America’s desire for cheap electricity, generated by the nation’s coal-fired power plants, comes with a hidden environmental concern, says a University of Missouri-Rolla researcher.
Dr. Jianmin Wang, assistant professor of civil, architectural and environmental engineering at UMR, and his students are studying fly ash, a waste byproduct of the nation’s coal-fired power plants that often ends up in landfills. In 2004 alone, the country’s power plants generated more than 70 million short tons of fly ash, containing various levels of heavy metals such as arsenic, lead and mercury.
“For traditional ash, the leaching of these elements is not a significant concern,” Wang explains. “However, many power plants are undergoing major renovations to meet a number of new federal regulations issued in March 2005, including the Clean Air Interstate Rule and the Clean Air Mercury Rule. These renovations will result in changes in the nature of metal binding to fly ash.”
The new regulations are meant to reduce emissions of nitrogen oxide, sulfur dioxide, fine particulate matter and mercury to the air. Unfortunately, using ammonia, a common component expected to be used to reduce nitrogen oxide or particulate emissions, may actually increase the leaching of the toxic heavy metals, according to recent findings by Wang’s team.

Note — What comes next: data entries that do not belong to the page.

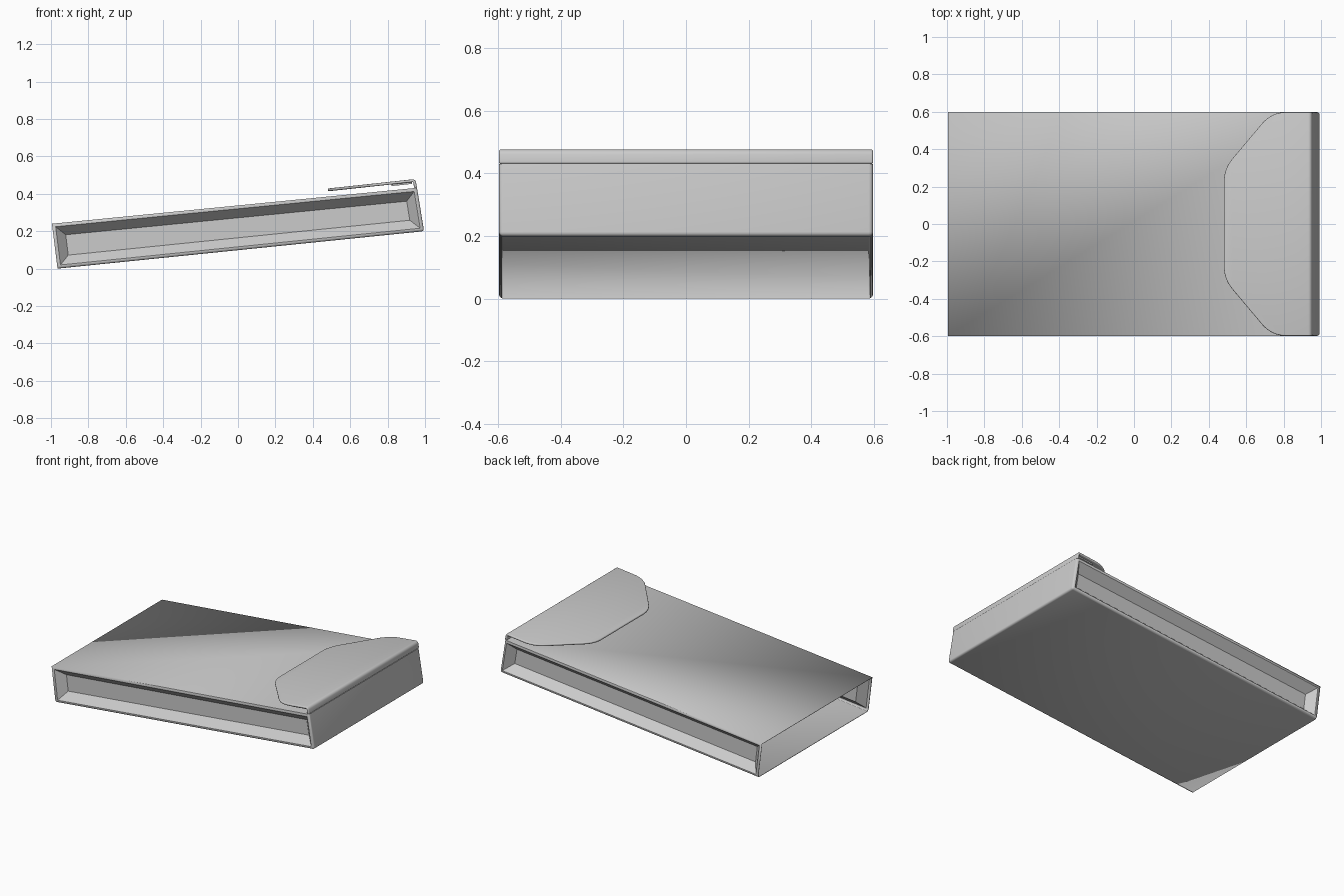
import bpy, bmesh
from mathutils import Vector

if "Cube" in bpy.data.objects:
    bpy.data.objects.remove(bpy.data.objects["Cube"])

HALF = 0.598  # half width along y


def make(name, bm, thick=0, bevel=0):
    me = bpy.data.meshes.new(name)
    bm.to_mesh(me)
    bm.free()
    ob = bpy.data.objects.new(name, me)
    bpy.context.collection.objects.link(ob)
    bpy.ops.object.select_all(action='DESELECT')
    bpy.context.view_layer.objects.active = ob
    ob.select_set(True)
    bpy.ops.object.shade_smooth_by_angle(angle=0.6)
    if thick:
        m = ob.modifiers.new("thickness", 'SOLIDIFY')
        m.thickness, m.offset = thick, -1
    if bevel:
        m = ob.modifiers.new("soft_edges", 'BEVEL')
        m.width, m.segments = bevel, 3
    return ob


def prism(profile, half):
    """Closed prism of an xz profile, running along y."""
    bm = bmesh.new()
    a = [bm.verts.new((x, -half, z)) for x, z in profile]
    b = [bm.verts.new((x, half, z)) for x, z in profile]
    bm.faces.new(a)
    bm.faces.new(b[::-1])
    n = len(a)
    for i in range(n):
        bm.faces.new((a[i], b[i], b[(i + 1) % n], a[(i + 1) % n]))
    bmesh.ops.recalc_face_normals(bm, faces=bm.faces)
    return bm


# Sleeve: tilted box, open at the left end, sides folded inwards
A, B, C, D = (-0.965, 0.0), (0.995, 0.2), (0.957, 0.432), (-0.995, 0.24)
bm = prism([A, B, C, D], HALF)
bm.faces.ensure_lookup_table()
sides = [f for f in bm.faces if abs(f.normal.y) > 0.9]
left = [f for f in bm.faces if f.normal.x < -0.9]
bmesh.ops.delete(bm, geom=left, context='FACES_ONLY')


def near(v, p):
    return abs(v.co.x - p[0]) + abs(v.co.z - p[1]) < 1e-4


outer = []
for e in bm.edges:
    u, v = e.verts
    for p, q in ((A, B), (B, C), (B, B)):
        if (near(u, p) and near(v, q)) or (near(u, q) and near(v, p)):
            outer.append(e)
            break
bmesh.ops.inset_individual(bm, faces=sides, thickness=0.018, use_even_offset=True)
bmesh.ops.inset_individual(bm, faces=sides, thickness=0.048, depth=-0.055,
                           use_even_offset=True)
bmesh.ops.bevel(bm, geom=outer, offset=0.014, segments=4, profile=0.5, affect='EDGES')
make("sleeve", bm, thick=0.004)


# Flap: rounded outline folded over from the top of the end wall
def round_corner(p, c, q, r, n=8):
    p, c, q = Vector(p), Vector(c), Vector(q)
    s, e = c + (p - c).normalized() * r, c + (q - c).normalized() * r
    ts = [i / n for i in range(n + 1)]
    return [s * (1 - t) ** 2 + c * 2 * t * (1 - t) + e * t * t for t in ts]


def flap_z(x):
    return 0.479 + (x - 0.949) * 0.108


fold_x = 0.949
k0, k1, k2, k3 = (fold_x, HALF), (0.735, HALF), (0.48, 0.295), (0.48, 0)
half = [Vector(k0)] + round_corner(k0, k1, k2, 0.08) + round_corner(k1, k2, k3, 0.07)
outline = half + [Vector((p.x, -p.y)) for p in reversed(half)]
bm = bmesh.new()
vs = [bm.verts.new((p.x, p.y, flap_z(p.x))) for p in outline]
bm.faces.new(vs)
low = [bm.verts.new((C[0], y, C[1])) for y in (-HALF, HALF)]
bm.faces.new((vs[0], vs[-1], low[0], low[1]))
bmesh.ops.recalc_face_normals(bm, faces=bm.faces)
if max(bm.faces, key=lambda f: f.calc_center_median().z).normal.z < 0:
    bmesh.ops.reverse_faces(bm, faces=bm.faces)
fold = [e for e in bm.edges if len(e.link_faces) == 2]
bmesh.ops.bevel(bm, geom=fold, offset=0.018, segments=5, profile=0.5, affect='EDGES')
flap = make("flap", bm, thick=0.015, bevel=0.006)
flap.modifiers["soft_edges"].angle_limit = 0.7

# Closure pad under the flap
x0, x1 = 0.82, 0.93
make("closure_pad", prism([(x0, flap_z(x0) - 0.024), (x1, flap_z(x1) - 0.024),
                           (x1, flap_z(x1) - 0.013), (x0, flap_z(x0) - 0.013)],
                          HALF - 0.02))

“Our research clearly indicates that high ammonia content can enhance the leaching of many heavy metals,” Wang says. “In addition, more mercury could end up in fly ash as a result of the above air emission control regulations, and could be leached from the fly ash. Therefore, precaution must be taken before and during any use or disposal of fly ash that is contaminated by ammonia or activated carbon.”
Research data also indicates that pH is the most significant factor affecting the leaching of arsenic and selenium from fly ash and that adding calcium could significantly reduce the leaching of arsenic. The findings could lead to the development of low-cost and environmentally friendly methods of disposal or beneficial use for fly ash.
Wang’s lab is part of the newly established Environmental Research Center for Emerging Contaminants at UMR. His research is supported by the U.S. Geological Survey, Electric Power Research Institute, University of Missouri System Research Board and Anheuser-Busch Foundation.
Working with Wang on his projects are:
Missouri S&T is an equal opportunity/access/affirmative action/pro-disabled and veteran employer and does not discriminate on the basis of sex in our education programs or activities, pursuant to Title IX and 34 CFR Part 106. For more information, see S&T's Nondiscrimination Policy or Equity and Title IX.